After finding the line containing "in (0.505, 0.65)])" below, please output that line and each following one through the line containing "w, d = x1 - x0, y1 - y0", exactly as written.

=== Data extract ===

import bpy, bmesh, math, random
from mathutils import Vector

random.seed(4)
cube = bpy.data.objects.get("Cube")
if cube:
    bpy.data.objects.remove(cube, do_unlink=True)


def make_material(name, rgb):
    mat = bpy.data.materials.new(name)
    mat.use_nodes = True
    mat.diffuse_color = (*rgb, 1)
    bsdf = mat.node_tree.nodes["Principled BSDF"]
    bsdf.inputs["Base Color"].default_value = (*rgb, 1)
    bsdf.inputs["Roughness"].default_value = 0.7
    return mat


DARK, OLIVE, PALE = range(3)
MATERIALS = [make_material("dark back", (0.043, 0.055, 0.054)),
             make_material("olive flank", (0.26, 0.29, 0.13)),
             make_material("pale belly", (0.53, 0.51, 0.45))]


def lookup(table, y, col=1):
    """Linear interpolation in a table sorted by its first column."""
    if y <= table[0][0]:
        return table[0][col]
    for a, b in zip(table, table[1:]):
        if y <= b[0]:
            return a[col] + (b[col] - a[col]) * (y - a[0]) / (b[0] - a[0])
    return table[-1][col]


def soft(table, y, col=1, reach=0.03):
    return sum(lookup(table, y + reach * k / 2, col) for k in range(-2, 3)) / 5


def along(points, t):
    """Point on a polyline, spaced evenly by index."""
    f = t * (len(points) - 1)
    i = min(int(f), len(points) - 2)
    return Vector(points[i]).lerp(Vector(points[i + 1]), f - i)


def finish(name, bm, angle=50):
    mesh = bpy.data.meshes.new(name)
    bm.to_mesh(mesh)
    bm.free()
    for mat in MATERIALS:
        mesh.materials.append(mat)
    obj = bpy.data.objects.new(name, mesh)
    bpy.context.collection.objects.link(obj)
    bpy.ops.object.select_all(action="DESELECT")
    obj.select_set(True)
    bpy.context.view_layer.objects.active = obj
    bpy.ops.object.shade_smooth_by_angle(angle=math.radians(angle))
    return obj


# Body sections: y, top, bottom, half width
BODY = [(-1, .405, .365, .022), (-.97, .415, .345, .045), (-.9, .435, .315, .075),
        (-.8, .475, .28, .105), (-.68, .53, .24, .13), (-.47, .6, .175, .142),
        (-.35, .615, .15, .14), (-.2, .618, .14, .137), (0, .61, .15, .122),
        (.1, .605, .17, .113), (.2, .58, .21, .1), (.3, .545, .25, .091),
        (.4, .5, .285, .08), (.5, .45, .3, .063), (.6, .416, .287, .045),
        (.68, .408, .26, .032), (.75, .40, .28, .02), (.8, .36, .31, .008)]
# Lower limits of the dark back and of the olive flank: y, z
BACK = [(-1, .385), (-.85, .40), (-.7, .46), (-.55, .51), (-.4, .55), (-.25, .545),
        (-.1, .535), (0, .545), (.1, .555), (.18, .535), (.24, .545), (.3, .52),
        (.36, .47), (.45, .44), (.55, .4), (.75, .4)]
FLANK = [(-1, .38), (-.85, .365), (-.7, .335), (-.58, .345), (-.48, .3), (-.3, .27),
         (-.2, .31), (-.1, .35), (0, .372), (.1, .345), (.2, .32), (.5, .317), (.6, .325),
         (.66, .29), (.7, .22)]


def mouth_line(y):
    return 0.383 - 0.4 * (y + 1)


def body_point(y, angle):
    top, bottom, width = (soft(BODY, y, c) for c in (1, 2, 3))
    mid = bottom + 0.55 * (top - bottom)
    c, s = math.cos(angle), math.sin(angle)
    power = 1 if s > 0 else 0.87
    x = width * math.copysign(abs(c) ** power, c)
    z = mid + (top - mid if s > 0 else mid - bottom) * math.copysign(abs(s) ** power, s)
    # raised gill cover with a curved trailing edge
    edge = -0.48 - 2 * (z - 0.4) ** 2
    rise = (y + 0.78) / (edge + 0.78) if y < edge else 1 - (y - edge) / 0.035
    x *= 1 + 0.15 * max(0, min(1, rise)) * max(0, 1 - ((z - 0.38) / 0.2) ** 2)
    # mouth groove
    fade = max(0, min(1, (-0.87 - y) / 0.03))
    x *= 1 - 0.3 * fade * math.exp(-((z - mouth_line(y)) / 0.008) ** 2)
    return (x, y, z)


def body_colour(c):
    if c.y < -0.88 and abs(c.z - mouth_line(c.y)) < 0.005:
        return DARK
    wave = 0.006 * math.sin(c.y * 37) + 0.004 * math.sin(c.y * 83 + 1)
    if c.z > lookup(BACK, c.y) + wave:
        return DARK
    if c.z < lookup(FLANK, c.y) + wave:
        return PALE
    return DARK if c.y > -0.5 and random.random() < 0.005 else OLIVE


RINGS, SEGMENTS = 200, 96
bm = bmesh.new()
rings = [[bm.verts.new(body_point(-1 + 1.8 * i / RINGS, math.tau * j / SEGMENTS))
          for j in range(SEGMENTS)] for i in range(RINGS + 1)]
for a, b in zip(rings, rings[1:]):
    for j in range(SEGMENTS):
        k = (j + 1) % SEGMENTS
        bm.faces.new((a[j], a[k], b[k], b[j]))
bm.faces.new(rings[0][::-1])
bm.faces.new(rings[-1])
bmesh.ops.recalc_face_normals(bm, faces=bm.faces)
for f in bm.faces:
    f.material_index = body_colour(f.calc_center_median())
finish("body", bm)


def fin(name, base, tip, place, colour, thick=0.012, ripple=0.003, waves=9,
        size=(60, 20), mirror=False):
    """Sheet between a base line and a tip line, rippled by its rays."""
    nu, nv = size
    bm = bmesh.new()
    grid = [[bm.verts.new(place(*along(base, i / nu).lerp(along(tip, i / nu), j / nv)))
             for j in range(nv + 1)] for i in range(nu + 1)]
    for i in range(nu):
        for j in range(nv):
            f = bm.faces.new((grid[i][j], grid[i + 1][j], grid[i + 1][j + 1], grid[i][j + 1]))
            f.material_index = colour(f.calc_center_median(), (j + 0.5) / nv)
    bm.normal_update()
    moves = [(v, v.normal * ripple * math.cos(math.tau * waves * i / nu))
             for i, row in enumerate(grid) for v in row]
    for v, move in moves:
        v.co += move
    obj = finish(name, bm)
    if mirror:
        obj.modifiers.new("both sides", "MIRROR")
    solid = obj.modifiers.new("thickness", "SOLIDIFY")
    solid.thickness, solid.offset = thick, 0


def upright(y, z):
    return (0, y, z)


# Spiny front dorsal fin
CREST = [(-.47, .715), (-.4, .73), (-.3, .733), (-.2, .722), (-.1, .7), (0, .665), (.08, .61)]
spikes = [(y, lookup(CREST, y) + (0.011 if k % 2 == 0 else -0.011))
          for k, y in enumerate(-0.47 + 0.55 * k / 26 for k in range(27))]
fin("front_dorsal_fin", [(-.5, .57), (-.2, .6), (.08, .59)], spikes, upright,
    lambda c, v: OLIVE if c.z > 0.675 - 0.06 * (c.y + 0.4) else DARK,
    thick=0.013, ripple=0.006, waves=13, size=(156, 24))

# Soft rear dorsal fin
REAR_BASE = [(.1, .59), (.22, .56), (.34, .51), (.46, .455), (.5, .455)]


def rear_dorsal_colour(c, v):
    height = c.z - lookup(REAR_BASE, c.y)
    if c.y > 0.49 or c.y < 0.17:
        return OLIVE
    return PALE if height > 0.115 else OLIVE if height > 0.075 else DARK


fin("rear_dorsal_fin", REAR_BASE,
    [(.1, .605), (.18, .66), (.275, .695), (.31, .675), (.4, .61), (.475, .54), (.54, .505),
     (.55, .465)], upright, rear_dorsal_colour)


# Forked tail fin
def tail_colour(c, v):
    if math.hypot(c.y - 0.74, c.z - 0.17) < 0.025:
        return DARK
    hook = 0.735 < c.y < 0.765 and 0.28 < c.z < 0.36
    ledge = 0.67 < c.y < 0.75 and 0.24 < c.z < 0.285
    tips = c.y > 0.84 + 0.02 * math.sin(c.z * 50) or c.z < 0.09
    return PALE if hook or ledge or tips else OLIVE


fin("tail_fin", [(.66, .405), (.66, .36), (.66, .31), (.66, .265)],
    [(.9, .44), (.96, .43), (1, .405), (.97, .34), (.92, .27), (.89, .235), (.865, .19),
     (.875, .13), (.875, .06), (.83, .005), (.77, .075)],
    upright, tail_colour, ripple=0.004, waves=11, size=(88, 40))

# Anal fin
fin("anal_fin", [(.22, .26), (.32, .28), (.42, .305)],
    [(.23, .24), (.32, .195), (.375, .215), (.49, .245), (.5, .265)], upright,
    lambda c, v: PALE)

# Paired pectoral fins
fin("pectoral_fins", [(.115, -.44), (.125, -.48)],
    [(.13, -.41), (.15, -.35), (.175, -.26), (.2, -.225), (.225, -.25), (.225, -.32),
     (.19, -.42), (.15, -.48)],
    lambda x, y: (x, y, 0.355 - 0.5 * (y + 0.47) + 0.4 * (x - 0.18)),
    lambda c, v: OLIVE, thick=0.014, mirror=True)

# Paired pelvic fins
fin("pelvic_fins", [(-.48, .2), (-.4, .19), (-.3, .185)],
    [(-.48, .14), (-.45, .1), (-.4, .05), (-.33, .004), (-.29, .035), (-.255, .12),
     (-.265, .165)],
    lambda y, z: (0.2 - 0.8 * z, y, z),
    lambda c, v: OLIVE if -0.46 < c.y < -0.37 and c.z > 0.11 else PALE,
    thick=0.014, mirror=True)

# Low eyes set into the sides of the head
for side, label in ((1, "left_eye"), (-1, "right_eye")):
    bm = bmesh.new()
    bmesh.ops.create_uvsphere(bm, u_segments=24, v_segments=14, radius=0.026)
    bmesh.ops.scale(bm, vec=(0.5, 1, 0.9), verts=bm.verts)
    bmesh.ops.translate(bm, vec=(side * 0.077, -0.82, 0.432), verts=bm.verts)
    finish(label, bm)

===
=== Data extract ===

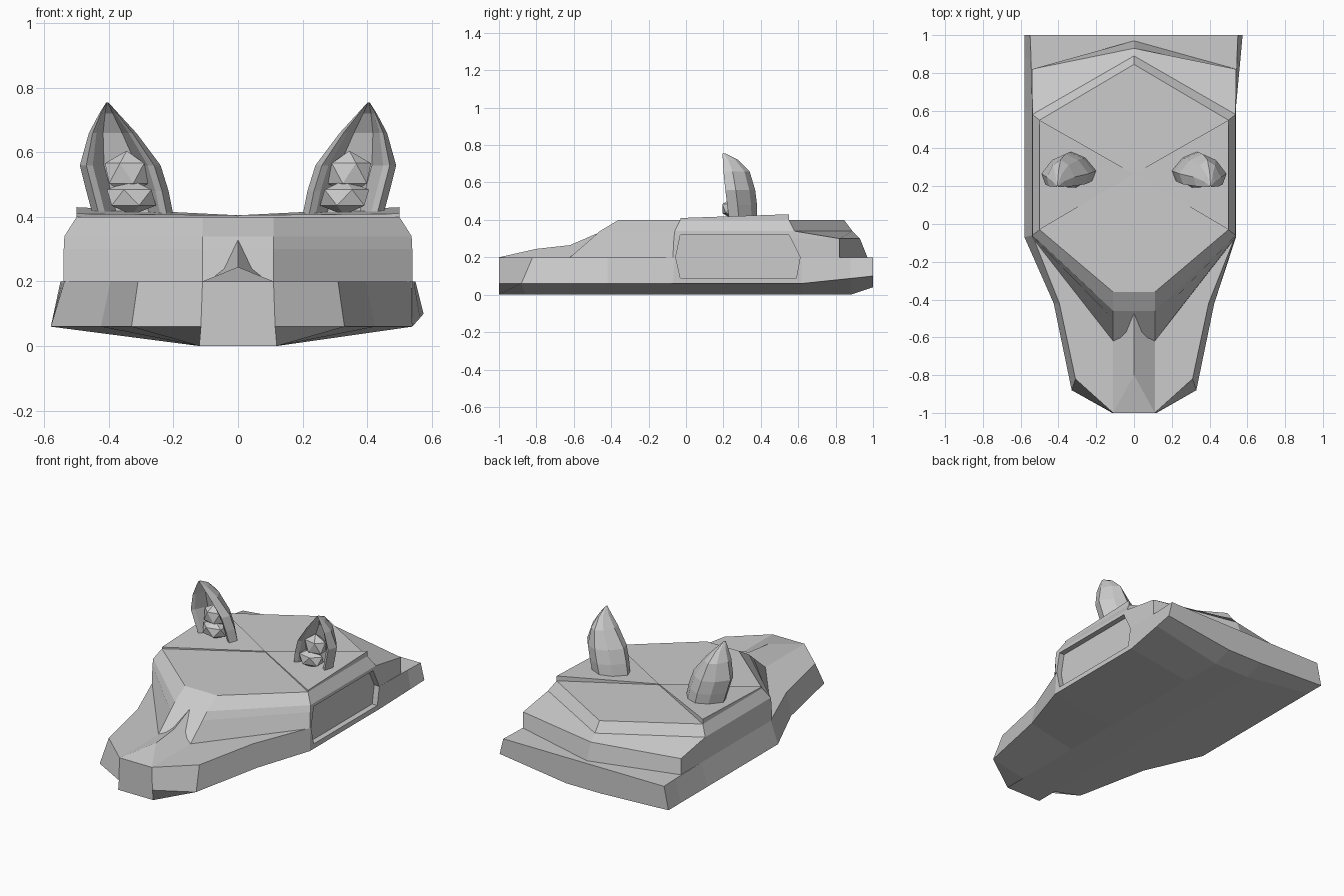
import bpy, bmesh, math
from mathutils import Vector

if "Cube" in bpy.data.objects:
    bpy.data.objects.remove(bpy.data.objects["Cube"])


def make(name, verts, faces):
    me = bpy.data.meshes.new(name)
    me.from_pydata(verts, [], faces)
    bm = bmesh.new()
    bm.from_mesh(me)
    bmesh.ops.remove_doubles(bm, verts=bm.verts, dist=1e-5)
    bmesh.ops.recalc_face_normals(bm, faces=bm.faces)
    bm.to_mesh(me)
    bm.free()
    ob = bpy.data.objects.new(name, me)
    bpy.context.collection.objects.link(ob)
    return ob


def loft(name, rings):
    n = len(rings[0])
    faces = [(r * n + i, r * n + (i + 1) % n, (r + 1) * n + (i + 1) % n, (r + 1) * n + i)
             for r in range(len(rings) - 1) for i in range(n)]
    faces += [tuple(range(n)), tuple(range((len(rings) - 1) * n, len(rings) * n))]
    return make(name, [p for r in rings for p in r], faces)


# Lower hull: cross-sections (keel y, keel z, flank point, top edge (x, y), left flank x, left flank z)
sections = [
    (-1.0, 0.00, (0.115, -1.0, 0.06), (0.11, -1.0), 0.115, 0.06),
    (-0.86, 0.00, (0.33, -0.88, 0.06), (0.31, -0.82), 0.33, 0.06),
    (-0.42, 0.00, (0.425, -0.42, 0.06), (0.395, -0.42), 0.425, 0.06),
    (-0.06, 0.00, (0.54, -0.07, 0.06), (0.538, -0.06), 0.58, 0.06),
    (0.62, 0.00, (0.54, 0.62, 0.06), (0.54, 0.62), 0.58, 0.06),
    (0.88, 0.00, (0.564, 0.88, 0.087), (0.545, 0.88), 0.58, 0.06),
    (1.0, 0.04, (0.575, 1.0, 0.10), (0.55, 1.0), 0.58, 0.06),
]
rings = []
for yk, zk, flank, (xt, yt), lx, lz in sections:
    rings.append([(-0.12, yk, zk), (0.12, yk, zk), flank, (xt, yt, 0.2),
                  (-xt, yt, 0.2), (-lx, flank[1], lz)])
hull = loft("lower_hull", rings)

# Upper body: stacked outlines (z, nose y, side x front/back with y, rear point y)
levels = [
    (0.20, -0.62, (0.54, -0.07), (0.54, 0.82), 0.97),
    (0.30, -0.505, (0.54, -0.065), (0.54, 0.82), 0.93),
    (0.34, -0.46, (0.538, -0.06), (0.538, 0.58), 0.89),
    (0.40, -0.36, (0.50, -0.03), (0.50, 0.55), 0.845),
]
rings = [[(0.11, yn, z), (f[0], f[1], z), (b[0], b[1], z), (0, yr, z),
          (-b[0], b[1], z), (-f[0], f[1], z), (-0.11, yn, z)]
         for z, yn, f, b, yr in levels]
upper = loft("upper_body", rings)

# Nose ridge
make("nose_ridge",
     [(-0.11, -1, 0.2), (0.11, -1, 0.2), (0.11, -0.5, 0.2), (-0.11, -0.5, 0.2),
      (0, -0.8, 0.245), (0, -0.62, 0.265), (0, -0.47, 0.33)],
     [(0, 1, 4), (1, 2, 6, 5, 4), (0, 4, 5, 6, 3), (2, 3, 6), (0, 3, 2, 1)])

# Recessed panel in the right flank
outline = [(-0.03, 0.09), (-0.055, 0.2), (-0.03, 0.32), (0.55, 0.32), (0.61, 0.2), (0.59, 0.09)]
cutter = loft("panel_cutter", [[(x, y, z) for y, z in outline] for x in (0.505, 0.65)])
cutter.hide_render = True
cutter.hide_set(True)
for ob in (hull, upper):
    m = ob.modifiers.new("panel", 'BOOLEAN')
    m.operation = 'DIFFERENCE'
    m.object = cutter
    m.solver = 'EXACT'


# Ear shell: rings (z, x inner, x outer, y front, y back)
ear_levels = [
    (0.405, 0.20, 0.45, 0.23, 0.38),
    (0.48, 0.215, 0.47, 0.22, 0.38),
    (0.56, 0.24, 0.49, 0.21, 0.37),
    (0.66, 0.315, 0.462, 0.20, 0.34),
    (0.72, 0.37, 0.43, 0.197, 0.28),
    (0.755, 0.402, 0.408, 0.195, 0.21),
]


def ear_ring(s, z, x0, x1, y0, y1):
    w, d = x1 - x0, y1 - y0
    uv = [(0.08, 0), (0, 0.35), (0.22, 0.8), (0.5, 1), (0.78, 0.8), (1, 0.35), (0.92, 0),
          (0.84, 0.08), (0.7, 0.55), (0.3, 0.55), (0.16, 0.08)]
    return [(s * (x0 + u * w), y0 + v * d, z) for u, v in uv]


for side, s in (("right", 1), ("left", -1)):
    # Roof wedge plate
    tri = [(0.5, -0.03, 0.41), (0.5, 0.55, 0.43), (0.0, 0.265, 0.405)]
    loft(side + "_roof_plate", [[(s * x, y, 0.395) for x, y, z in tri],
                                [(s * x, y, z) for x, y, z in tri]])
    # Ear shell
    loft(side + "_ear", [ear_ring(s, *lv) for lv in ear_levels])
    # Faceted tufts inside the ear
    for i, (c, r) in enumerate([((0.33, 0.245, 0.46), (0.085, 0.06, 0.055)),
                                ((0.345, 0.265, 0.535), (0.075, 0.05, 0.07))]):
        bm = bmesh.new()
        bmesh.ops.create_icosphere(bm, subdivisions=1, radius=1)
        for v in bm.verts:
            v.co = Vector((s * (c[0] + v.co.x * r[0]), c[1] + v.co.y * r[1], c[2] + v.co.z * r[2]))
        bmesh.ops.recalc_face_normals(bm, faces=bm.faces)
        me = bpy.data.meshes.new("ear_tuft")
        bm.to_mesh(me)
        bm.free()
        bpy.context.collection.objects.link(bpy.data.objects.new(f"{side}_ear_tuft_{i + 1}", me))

===

Solution to this task:
cutter = loft("panel_cutter", [[(x, y, z) for y, z in outline] for x in (0.505, 0.65)])
cutter.hide_render = True
cutter.hide_set(True)
for ob in (hull, upper):
    m = ob.modifiers.new("panel", 'BOOLEAN')
    m.operation = 'DIFFERENCE'
    m.object = cutter
    m.solver = 'EXACT'


# Ear shell: rings (z, x inner, x outer, y front, y back)
ear_levels = [
    (0.405, 0.20, 0.45, 0.23, 0.38),
    (0.48, 0.215, 0.47, 0.22, 0.38),
    (0.56, 0.24, 0.49, 0.21, 0.37),
    (0.66, 0.315, 0.462, 0.20, 0.34),
    (0.72, 0.37, 0.43, 0.197, 0.28),
    (0.755, 0.402, 0.408, 0.195, 0.21),
]


def ear_ring(s, z, x0, x1, y0, y1):
    w, d = x1 - x0, y1 - y0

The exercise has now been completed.